“The control seems to have been extended to the IAB exactly because they designed the system, not because they process the data,” said Otto Lindholm, data and privacy manager at Dottir Attorneys.
“Now vendors will be scratching their heads wondering how far they can extend their expertise in recommending systems and solutions to their customers, without stepping over the fuzzy line of scrutiny,” Lindholm noted.
For Charles-Albert Helleputte, Head of Privacy Practice at Steptoe, the decision “confirms a trend; supervisory authorities strive to explore a wide extension of the fundamental concepts of the GDPR. »
Helleputte argues that the reason, in this case, was opportunistic, because targeting the standards organization is likely more practical than going against the entire ecosystem.
The Belgian authority found that IAB Europe had no legal basis for processing personal data and that the legal bases for sharing this data with sellers were “inadequate”.
“The DPA has made explicit what many observers have been saying for some time: that ‘legitimate interests’ do not constitute a valid legal basis for the processing of personal data obtained through non-essential cookies”, Robert Bateman, research director at the GRC World Forums, told EURACTIV.
Bateman noted that since users shouldn’t be prompted to disable non-essential cookies, “this could be the end of those long drop-down vendor lists that are automatically enabled by default on many websites.”
The professional association also did not respect the obligations of a subcontractor, such as keeping a register or carrying out impact analyses.
Furthermore, the authority considered that users were not sufficiently informed of the functioning of the TCF. They noted that the system failed to keep data secure and confidential, violating the “data protection by design” requirement.
“Today’s decision frees hundreds of millions of Europeans from untimely and misleading consent requests. It should also protect them from unlawful surveillance by tech companies,” said Johnny Ryan, senior researcher at the Irish Council for Civil Liberties (ICCL) and one of the architects behind the complaints.
ICCL estimates that the TCF represents 80% of the European internet, including over 1,000 companies and major advertisers such as Google, Amazon and Microsoft. As a result of the decision, all data collected through the TCF will be deleted.
Belgium’s data watchdog imposed a €250,000 penalty on IAB Europe and several corrective measures to ensure TCF’s GDPR compliance.
These remedies include establishing a legal basis and vetting participating organizations to ensure that they also comply with EU privacy rules.
“This could have a significant impact on the digital advertising landscape, but it remains to be seen how well the IAB can ensure TCF participants are GDPR compliant,” Bateman added.
IAB Europe now has two months to present an action plan demonstrating how it will comply with the authority’s decision and six months to implement it.

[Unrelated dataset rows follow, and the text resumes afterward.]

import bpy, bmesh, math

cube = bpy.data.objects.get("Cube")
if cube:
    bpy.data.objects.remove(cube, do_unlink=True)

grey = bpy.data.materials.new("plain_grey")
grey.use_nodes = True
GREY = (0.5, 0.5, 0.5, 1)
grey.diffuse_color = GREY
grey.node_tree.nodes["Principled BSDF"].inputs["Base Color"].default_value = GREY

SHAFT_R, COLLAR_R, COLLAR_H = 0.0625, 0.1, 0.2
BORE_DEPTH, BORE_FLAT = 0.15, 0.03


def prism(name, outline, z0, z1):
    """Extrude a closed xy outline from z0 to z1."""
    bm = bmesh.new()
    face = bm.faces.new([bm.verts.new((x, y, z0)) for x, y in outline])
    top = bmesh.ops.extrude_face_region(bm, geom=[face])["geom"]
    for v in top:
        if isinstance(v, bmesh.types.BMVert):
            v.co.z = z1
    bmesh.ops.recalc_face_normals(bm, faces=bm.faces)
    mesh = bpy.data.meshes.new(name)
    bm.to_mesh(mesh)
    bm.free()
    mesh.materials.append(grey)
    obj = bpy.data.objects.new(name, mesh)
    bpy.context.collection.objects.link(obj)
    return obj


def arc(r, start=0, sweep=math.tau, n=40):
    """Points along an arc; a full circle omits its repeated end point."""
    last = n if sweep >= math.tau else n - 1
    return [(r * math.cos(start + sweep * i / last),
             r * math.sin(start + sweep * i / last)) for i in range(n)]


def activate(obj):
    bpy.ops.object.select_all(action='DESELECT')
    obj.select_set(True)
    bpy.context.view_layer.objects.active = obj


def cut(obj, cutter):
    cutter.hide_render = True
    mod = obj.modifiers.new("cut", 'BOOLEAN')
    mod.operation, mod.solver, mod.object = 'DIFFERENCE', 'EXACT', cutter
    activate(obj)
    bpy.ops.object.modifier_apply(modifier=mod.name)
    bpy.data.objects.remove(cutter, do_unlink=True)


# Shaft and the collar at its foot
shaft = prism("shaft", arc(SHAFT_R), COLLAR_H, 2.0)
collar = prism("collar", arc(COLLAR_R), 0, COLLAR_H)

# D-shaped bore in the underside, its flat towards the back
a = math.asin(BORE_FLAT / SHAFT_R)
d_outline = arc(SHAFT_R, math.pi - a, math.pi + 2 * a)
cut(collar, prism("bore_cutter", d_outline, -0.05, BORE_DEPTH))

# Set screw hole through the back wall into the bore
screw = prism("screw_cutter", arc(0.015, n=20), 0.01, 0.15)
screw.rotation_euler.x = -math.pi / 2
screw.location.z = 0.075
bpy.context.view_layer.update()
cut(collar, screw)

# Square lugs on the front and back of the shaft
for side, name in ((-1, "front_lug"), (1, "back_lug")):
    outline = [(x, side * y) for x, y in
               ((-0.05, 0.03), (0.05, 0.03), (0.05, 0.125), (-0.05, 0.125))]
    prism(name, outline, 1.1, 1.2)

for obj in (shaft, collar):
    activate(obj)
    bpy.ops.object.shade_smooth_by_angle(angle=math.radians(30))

In a statement, IAB Europe pledged to work with the Belgian authority in the coming months and welcomed that the decision does not completely ban TCF, as requested by the complainants.
“We are considering all options with respect to a legal challenge,” the statement added.
[Edited by Alice Taylor]